Q. I lost weight over the summer and kept it off. Now the pounds are creeping back. How can I keep my lost weight from returning?

A. While it’s true that the body makes a metabolic adjustment whenever you lose weight, this fact can be factored into a formula for weight management success. Weight experts state that with any weight loss, the calorie-burning actions are reduced by approximately 15 calories for every percent of weight you’ve lost. For instance, if you shed 10 pounds and want to keep them off you’d multiple 15 times 10 pounds, which is 150 calories. Thus, you would eat 150 calories less each day in order to keep the weight from inching back on – any physical activity will also help increase calorie-burning. However, remember that its portion-control and the foods you choose to eat that will play the biggest role in maintaining your healthy weight loss.

Q. Can eating fiber help keep you young?

A. Well, if that were true, fiber would be the top-selling item in stores. What is true about eating fiber is that it helps to keep you regular. In addition, new research published in The Journals of Gerontology, has shown that people who ate the highest amount of fiber in their diets increased their odds of healthy aging (without chronic diseases) by 80 percent. Good food sources of fiber are found in many fruits and vegetables including apples and pears, plus lentils, beans, wild rice and quinoa.

Q. I heard a lady talking about Shirataki noodles in the supermarket. What can you tell me about them?

A. Shirataki noodles are long, white and translucent noodles that contain a type of fiber called glucomannan, which is made from the root of the Konjac plant. These noodles are 97 percent water, 3 percent fiber and contain no digestible carbs along with no calories. What’s interesting about glucomannan is that it’s a form of soluble fiber -- and like all soluble fibers -- it absorbs water and forms a gel. As a result, these non-digestible noodles move very slowly through the digestive tract, which has the effect of making you feel fuller longer – this can aid in weight loss. Shirataki noodles are also considered a “prebiotic” because they nourish the friendly bacteria living in your colon. What’s more, non-digestible soluble fiber, which is found in fruits and vegetables such as white beans, seeds, lentils, cauliflower, sweet potatoes and rolled oats, in addition to Shirataki noodles help support the probiotics function of initiating a slow fermentation process inside the gut that helps nourish both the cells lining the colon and also feeds the friendly probiotics. These healthy actions help to prevent problems such as Leaky Gut Syndrome and constipation.

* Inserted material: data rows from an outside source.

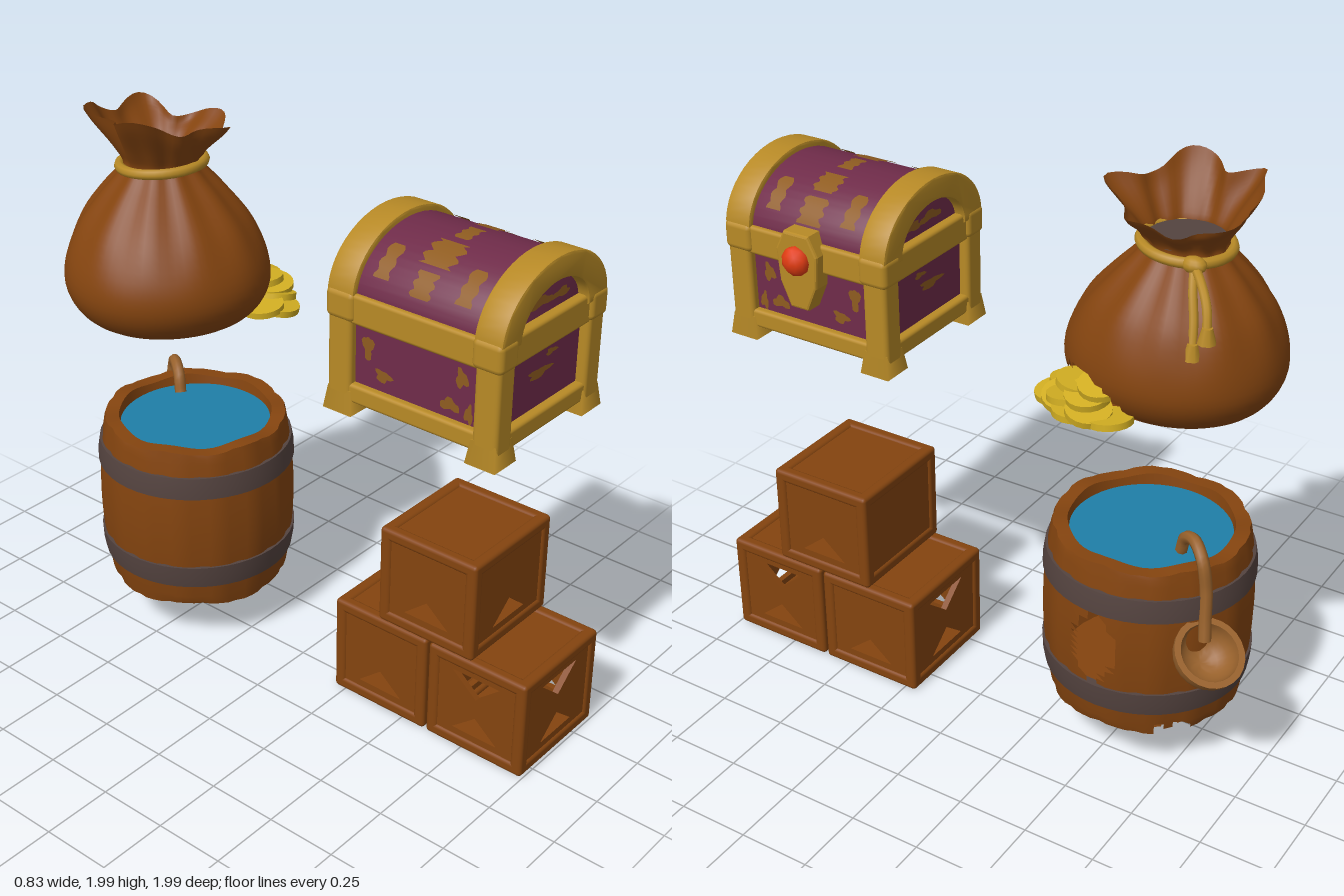
import * as THREE from 'three';
import { mergeVertices, toCreasedNormals } from 'three/addons/utils/BufferGeometryUtils.js';
import { RoundedBoxGeometry } from 'three/addons/geometries/RoundedBoxGeometry.js';

const mat = (name, color, side = THREE.FrontSide) =>
  Object.assign(new THREE.MeshStandardMaterial({ color, side }), { name });
const M = {
  wood: mat('brown wood and cloth', 0x84440f, THREE.DoubleSide),
  purple: mat('purple panel', 0x702c4a),
  gold: mat('gold trim', 0xb88a26),
  worn: mat('worn gold', 0x8f5c20, THREE.DoubleSide),
  iron: mat('dark iron', 0x54433f, THREE.DoubleSide),
  water: mat('blue water', 0x1f7fa8, THREE.DoubleSide),
  coin: mat('coin yellow', 0xd2ae22),
  gem: mat('red gem', 0xe23c12),
  ladle: mat('ladle wood', 0x99622c, THREE.DoubleSide),
};
const V2 = (x, y) => new THREE.Vector2(x, y);
const V3 = (x, y, z) => new THREE.Vector3(x, y, z);

function add(parent, name, geo, material, x = 0, y = 0, z = 0) {
  const m = new THREE.Mesh(geo, material);
  m.name = name;
  m.position.set(x, y, z);
  parent.add(m);
  return m;
}
function group(parent, name) {
  const g = new THREE.Group();
  g.name = name;
  parent.add(g);
  return g;
}
// rounded box given by its minimum and maximum corners
function box(parent, name, material, a, b, r = 0.012) {
  const s = a.map((v, i) => b[i] - v), c = a.map((v, i) => (v + b[i]) / 2);
  return add(parent, name, new RoundedBoxGeometry(...s, 2, r), material, ...c);
}
// move every vertex by a rule
function warp(geo, rule) {
  const p = geo.attributes.position, v = V3(0, 0, 0);
  for (let i = 0; i < p.count; i++) {
    rule(v.fromBufferAttribute(p, i));
    p.setXYZ(i, v.x, v.y, v.z);
  }
  return geo;
}
// drop the triangles whose centre passes the test
function cut(geo, test) {
  const p = geo.attributes.position, idx = geo.index.array, keep = [], c = V3(0, 0, 0), v = V3(0, 0, 0);
  for (let i = 0; i < idx.length; i += 3) {
    c.set(0, 0, 0);
    for (let k = 0; k < 3; k++) c.addScaledVector(v.fromBufferAttribute(p, idx[i + k]), 1 / 3);
    if (!test(c)) keep.push(idx[i], idx[i + 1], idx[i + 2]);
  }
  geo.setIndex(keep);
  return geo;
}
function weld(geo) {
  geo.deleteAttribute('uv');
  geo.deleteAttribute('normal');
  const g = mergeVertices(geo, 1e-4);
  g.computeVertexNormals();
  return g;
}
const tube = (pts, r, n = 24) =>
  new THREE.TubeGeometry(new THREE.CatmullRomCurve3(pts.map(p => V3(...p))), n, r, 8);

// crate with braced panels; marks: t = upper gap, b = lower gap, per side
function crate(parent, y, z, sides) {
  const g = group(parent, 'crate'), W = 0.215, H = 0.184, D = 0.195, e = 0.045;
  g.position.set(0.145, y + H, z);
  for (const s of [-1, 1]) for (const t of [-1, 1]) {
    const bar = (name, w, h, d, px, py, pz) =>
      add(g, name, new RoundedBoxGeometry(w, h, d, 2, 0.014), M.wood, px, py, pz);
    bar('cratePost', e, 2 * H, e, s * (W - e / 2), 0, t * (D - e / 2));
    bar('crateRailX', 2 * W, e, e, 0, s * (H - e / 2), t * (D - e / 2));
    bar('crateRailZ', e, e, 2 * D, s * (W - e / 2), t * (H - e / 2), 0);
  }
  sides.forEach((marks, i) => {
    const hw = i % 2 ? D : W, out = i % 2 ? W : D;
    const s = new THREE.Shape([V2(-hw + 0.02, -H + 0.02), V2(hw - 0.02, -H + 0.02), V2(hw - 0.02, H - 0.02), V2(-hw + 0.02, H - 0.02)]);
    if (marks.includes('b')) s.holes.push(new THREE.Path([V2(-0.09, -0.115), V2(0, -0.04), V2(0.09, -0.115)]));
    if (marks.includes('t')) s.holes.push(new THREE.Path([V2(-0.1, 0.12), V2(0.1, 0.12), V2(0, 0.035)]));
    const geo = new THREE.ExtrudeGeometry(s, { depth: 0.022, bevelEnabled: false }).translate(0, 0, out - 0.03);
    add(g, 'cratePanel', geo, M.wood).rotation.y = i * Math.PI / 2;
  });
  for (const s of [-1, 1])
    add(g, 'crateLid', new THREE.BoxGeometry(2 * W - 0.06, 0.02, 2 * D - 0.06), M.wood, 0, s * (H - 0.018), 0);
}

function barrel(parent) {
  const g = group(parent, 'barrel');
  g.position.set(0.03, 0, -0.535);
  const R = y => 0.353 - 0.03 * ((y - 0.5) / 0.32) ** 2;
  const pts = [V2(0.27, 0.23), V2(0.285, 0.17)];
  for (let i = 0; i <= 28; i++) { const y = 0.17 + 0.64 * i / 28; pts.push(V2(R(y), y)); }
  pts.push(V2(0.275, 0.81), V2(0.265, 0.74));
  let geo = new THREE.LatheGeometry(pts, 64);
  // stave grooves, uneven ends and a chipped foot
  warp(geo, v => {
    const a = Math.atan2(v.x, v.z), k = Math.round(a / (Math.PI / 32));
    if (((k % 4) + 4) % 4 === 0 && Math.hypot(v.x, v.z) > 0.29) { v.x *= 0.982; v.z *= 0.982; }
    if (v.y > 0.8) v.y -= 0.012 * (1 + Math.sin(a * 7)) / 2;
    if (v.y < 0.18) v.y += 0.014 * (1 + Math.sin(a * 5)) / 2;
  });
  // broken gap in the side, notches below
  geo = cut(geo, c => {
    const z = c.z, y = c.y;
    if (c.x > 0.3 && Math.abs(z - 0.015) / 0.075 + Math.max(0, Math.abs(y - 0.5) - 0.06) / 0.09 < 1) return true;
    return c.x > 0.1 && z < -0.17 && z > -0.27 && y < 0.205 + 0.02 * Math.sin(z * 120);
  });
  add(g, 'barrelStaves', toCreasedNormals(geo, 0.5), M.wood);
  for (const [lo, hi] of [[0.27, 0.355], [0.64, 0.72]]) {
    const band = [V2(R(lo) - 0.02, lo), V2(R(lo) + 0.008, lo), V2(R((lo + hi) / 2) + 0.01, (lo + hi) / 2), V2(R(hi) + 0.008, hi), V2(R(hi) - 0.02, hi)];
    add(g, 'barrelHoop', toCreasedNormals(new THREE.LatheGeometry(band, 48), 0.6), M.iron);
  }
  add(g, 'water', new THREE.CircleGeometry(0.275, 32).rotateX(-Math.PI / 2), M.water, 0, 0.77, 0);
  add(g, 'barrelBase', new THREE.CylinderGeometry(0.29, 0.29, 0.02, 32), M.wood, 0, 0.225, 0);

  // ladle hooked over the rim
  const l = group(parent, 'ladle');
  add(l, 'ladleHandle', tube([[0.115, 0.79, -0.69], [0.13, 0.85, -0.71], [0.165, 0.875, -0.76], [0.205, 0.84, -0.81],
    [0.21, 0.74, -0.83], [0.225, 0.64, -0.84], [0.24, 0.57, -0.85]], 0.021, 32), M.ladle);
  const bowl = [];
  for (let i = 0; i <= 8; i++) bowl.push(V2(0.118 * Math.sin(i * Math.PI / 16), -0.118 * Math.cos(i * Math.PI / 16)));
  for (let i = 8; i >= 0; i--) bowl.push(V2(0.097 * Math.sin(i * Math.PI / 16), -0.097 * Math.cos(i * Math.PI / 16)));
  const b = add(l, 'ladleBowl', toCreasedNormals(new THREE.LatheGeometry(bowl, 24), 0.7), M.ladle, 0.28, 0.565, -0.89);
  b.quaternion.setFromUnitVectors(V3(0, 1, 0), V3(0.32, 0.82, -0.5).normalize());
}

function sack(parent) {
  const g = group(parent, 'sack');
  g.position.set(-0.075, 0, -0.55);
  const prof = [[0, 1.23], [0.17, 1.225], [0.28, 1.265], [0.337, 1.35], [0.335, 1.45], [0.285, 1.57], [0.21, 1.67],
    [0.148, 1.74], [0.125, 1.78], [0.15, 1.83], [0.195, 1.89], [0.215, 1.925]];
  const pts = new THREE.SplineCurve(prof.map(p => V2(...p))).getPoints(44);
  pts[0].x = 0;
  let geo = new THREE.LatheGeometry(pts, 72);
  // gathered folds and a ruffled, leaning mouth
  warp(geo, v => {
    const a = Math.atan2(v.x, v.z), up = THREE.MathUtils.smoothstep(v.y, 1.4, 1.72), m = THREE.MathUtils.smoothstep(v.y, 1.78, 1.93);
    const k = 1 + 0.035 * up * Math.sin(11 * a) + 0.02 * Math.sin(3 * a) + m * (0.13 * Math.sin(5 * a + 1) + 0.06 * Math.sin(8 * a));
    v.y += m * (0.022 * Math.sin(5 * a + 1) - 0.2 * v.x);
    v.x = v.x * k + 0.02 * up;
    v.z = v.z * k * 1.04 - 0.02 * up;
  });
  // torn corner where the coins spill out
  geo = cut(geo, c => {
    const t = (Math.atan2(c.z, c.x) + 0.05) / 1.25;
    return t > 0 && t < 1 && c.y > 1.25 && c.y < 1.27 + 0.13 * Math.sin(Math.PI * t);
  });
  add(g, 'sackCloth', weld(geo), M.wood);
  add(g, 'sackInside', new THREE.CircleGeometry(0.125, 24).rotateX(-Math.PI / 2), M.iron, 0.02, 1.79, -0.02);
  // cord, knot and two tails
  const ring = add(g, 'cord', new THREE.TorusGeometry(0.142, 0.018, 8, 40).rotateX(Math.PI / 2), M.gold, 0.02, 1.77, -0.02);
  ring.rotation.x = -0.08;
  const knot = add(g, 'knot', new THREE.SphereGeometry(0.034, 12, 8), M.gold, 0.145, 1.765, -0.11);
  knot.scale.set(0.9, 0.8, 1.2);
  for (const path of [[[0.145, 1.765, -0.11], [0.185, 1.7, -0.13], [0.22, 1.62, -0.155], [0.25, 1.54, -0.17]],
    [[0.145, 1.765, -0.11], [0.19, 1.73, -0.16], [0.23, 1.68, -0.2], [0.26, 1.61, -0.22]]]) {
    add(g, 'cordTail', tube(path, 0.015), M.gold);
    add(g, 'cordEnd', new THREE.CylinderGeometry(0.017, 0.03, 0.05, 8), M.gold, ...path[3]);
  }
  // spilled coins
  [[0.1, 1.275, -0.27], [0.16, 1.262, -0.25], [0.2, 1.275, -0.3], [0.24, 1.265, -0.36], [0.22, 1.3, -0.33], [0.26, 1.29, -0.42],
    [0.23, 1.325, -0.4], [0.25, 1.275, -0.49], [0.18, 1.33, -0.34], [0.2, 1.355, -0.43], [0.14, 1.3, -0.37]].forEach((p, i) => {
    const c = add(g, 'coin', new THREE.CylinderGeometry(0.075, 0.075, 0.022, 20), M.coin, p[0] + 0.075, p[1], p[2] + 0.55);
    c.rotation.set(0.15 * Math.sin(i * 2.1), 0, 0.18 * Math.cos(i * 1.7) - 0.08);
  });
}

function chest(parent) {
  const g = group(parent, 'chest');
  const cx = 0.05, cz = 0.61, base = 1.61;
  const arch = (rx, ry) => Array.from({ length: 25 }, (_, i) => V2(rx * Math.cos(i * Math.PI / 24), ry * Math.sin(i * Math.PI / 24)));
  const extrude = (shape, depth) => new THREE.ExtrudeGeometry(shape, { depth, bevelEnabled: true, bevelSize: 0.008, bevelThickness: 0.008, bevelSegments: 2 });
  box(g, 'chestBody', M.purple, [-0.2, 1.28, 0.325], [0.3, 1.56, 0.895], 0.01);
  add(g, 'chestLid', toCreasedNormals(extrude(new THREE.Shape(arch(0.252, 0.183)), 0.55), 0.6), M.purple, cx, base, cz - 0.275);
  box(g, 'chestBottom', M.worn, [-0.2, 1.255, 0.32], [0.3, 1.285, 0.9], 0.006);
  // lid end arches
  const ringShape = new THREE.Shape([...arch(0.272, 0.205), ...arch(0.185, 0.14).reverse()]);
  for (const z of [0.295, 0.84]) add(g, 'lidArch', toCreasedNormals(extrude(ringShape, 0.085), 0.6), M.gold, cx, base, z);
  // middle and lower bands, wrapped round all sides
  for (const [n, lo, hi] of [['middleBand', 1.53, 1.63], ['lowerBand', 1.26, 1.325]]) {
    for (const x of [-0.225, 0.285]) box(g, n, M.gold, [x, lo, 0.31], [x + 0.04, hi, 0.91]);
    for (const z of [0.295, 0.88]) box(g, n, M.gold, [-0.22, lo, z], [0.32, hi, z + 0.045]);
  }
  // corner posts and flared feet
  for (const sx of [-1, 1]) for (const sz of [-1, 1]) {
    add(g, 'cornerPost', new RoundedBoxGeometry(0.085, 0.37, 0.09, 2, 0.016), M.gold, cx + sx * 0.237, 1.44, cz + sz * 0.275);
    add(g, 'cap', new RoundedBoxGeometry(0.095, 0.1, 0.11, 2, 0.02), M.gold, cx + sx * 0.238, 1.585, cz + sz * 0.272);
    add(g, 'foot', new THREE.CylinderGeometry(0.062, 0.078, 0.08, 4).rotateY(Math.PI / 4), M.gold, cx + sx * 0.234, 1.26, cz + sz * 0.272);
  }
  // lock plate and gem
  const plate = new THREE.Shape([V2(-0.045, 0.11), V2(0.045, 0.11), V2(0.075, 0.05), V2(0.065, -0.06), V2(0.03, -0.14), V2(-0.03, -0.14), V2(-0.065, -0.06), V2(-0.075, 0.05)]);
  add(g, 'lockPlate', extrude(plate, 0.055), M.gold, 0.298, 1.55, 0.615).rotation.y = Math.PI / 2;
  const gem = add(g, 'gem', new THREE.IcosahedronGeometry(0.052, 1), M.gem, 0.362, 1.575, 0.615);
  gem.scale.x = 0.75;

  // worn paint: blobs on the flat panels
  const blob = (w, h, seed) => new THREE.ShapeGeometry(new THREE.Shape(Array.from({ length: 18 }, (_, i) => {
    const a = i * Math.PI / 9, k = 1 + 0.25 * Math.sin(3 * a + seed) + 0.15 * Math.sin(5 * a + seed * 2);
    return V2(w * k * Math.cos(a), h * k * Math.sin(a));
  })));
  [[-0.18, 1.46, 0.02, 0.04], [-0.12, 1.38, 0.03, 0.02], [0.17, 1.47, 0.022, 0.03], [0.13, 1.37, 0.035, 0.02], [0.2, 1.36, 0.015, 0.03]].forEach(([z, y, w, h], i) => {
    for (const s of [-1, 1])
      add(g, 'wornPaint', blob(w, h, i), M.worn, cx + s * 0.253, y, cz + z).rotation.y = s * Math.PI / 2;
  });
  for (const s of [-1, 1]) {
    const rot = s > 0 ? 0 : Math.PI;
    [[-0.02, 1.44, 0.06, 0.016, 0.288], [0.04, 1.49, 0.03, 0.01, 0.288], [-0.03, 1.675, 0.06, 0.016, 0.286], [0.07, 1.67, 0.05, 0.014, 0.286]].forEach(([x, y, w, h, d], i) => {
      add(g, 'wornPaint', blob(w, h, i + 1), M.worn, cx + x, y, cz + s * d).rotation.y = rot;
    });
  }
  // worn paint: strips bent over the lid
  const strip = (a0, a1, z, w) => {
    const geo = warp(new THREE.PlaneGeometry(1, 1, 10, 2), v => {
      const t = v.x + 0.5, a = a0 + (a1 - a0) * t, k = 0.55 + 0.45 * Math.abs(Math.sin(t * 8 + a0 * 3));
      v.set(cx + 0.264 * Math.cos(a), base + 0.195 * Math.sin(a), cz + z + v.y * w * k);
    });
    geo.computeVertexNormals();
    add(g, 'wornLidPaint', geo, M.worn);
  };
  for (const [a0, a1, w] of [[0.35, 0.8, 0.1], [0.9, 1.25, 0.1], [1.4, 1.75, 0.06], [1.85, 2.3, 0.13], [2.4, 2.8, 0.08]]) strip(a0, a1, 0, w);
  for (const z of [-0.15, 0.15]) {
    strip(0.45, 1.0, z, 0.06);
    strip(2.15, 2.7, z, 0.06);
  }
}

export function createModel() {
  const root = new THREE.Group();
  root.name = 'treasureProps';
  crate(root, 0, 0.8, ['tb', 'tb', 'b', 'tb']);
  crate(root, 0, 0.4, ['b', 'b', 'tb', 'b']);
  crate(root, 0.368, 0.585, ['b', 'b', '', 'b']);
  barrel(root);
  sack(root);
  chest(root);
  return root;
}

Learn more about Registered Dietitian Nutritionist/author Deralee Scanlon by giving her a call at 310-351-5019.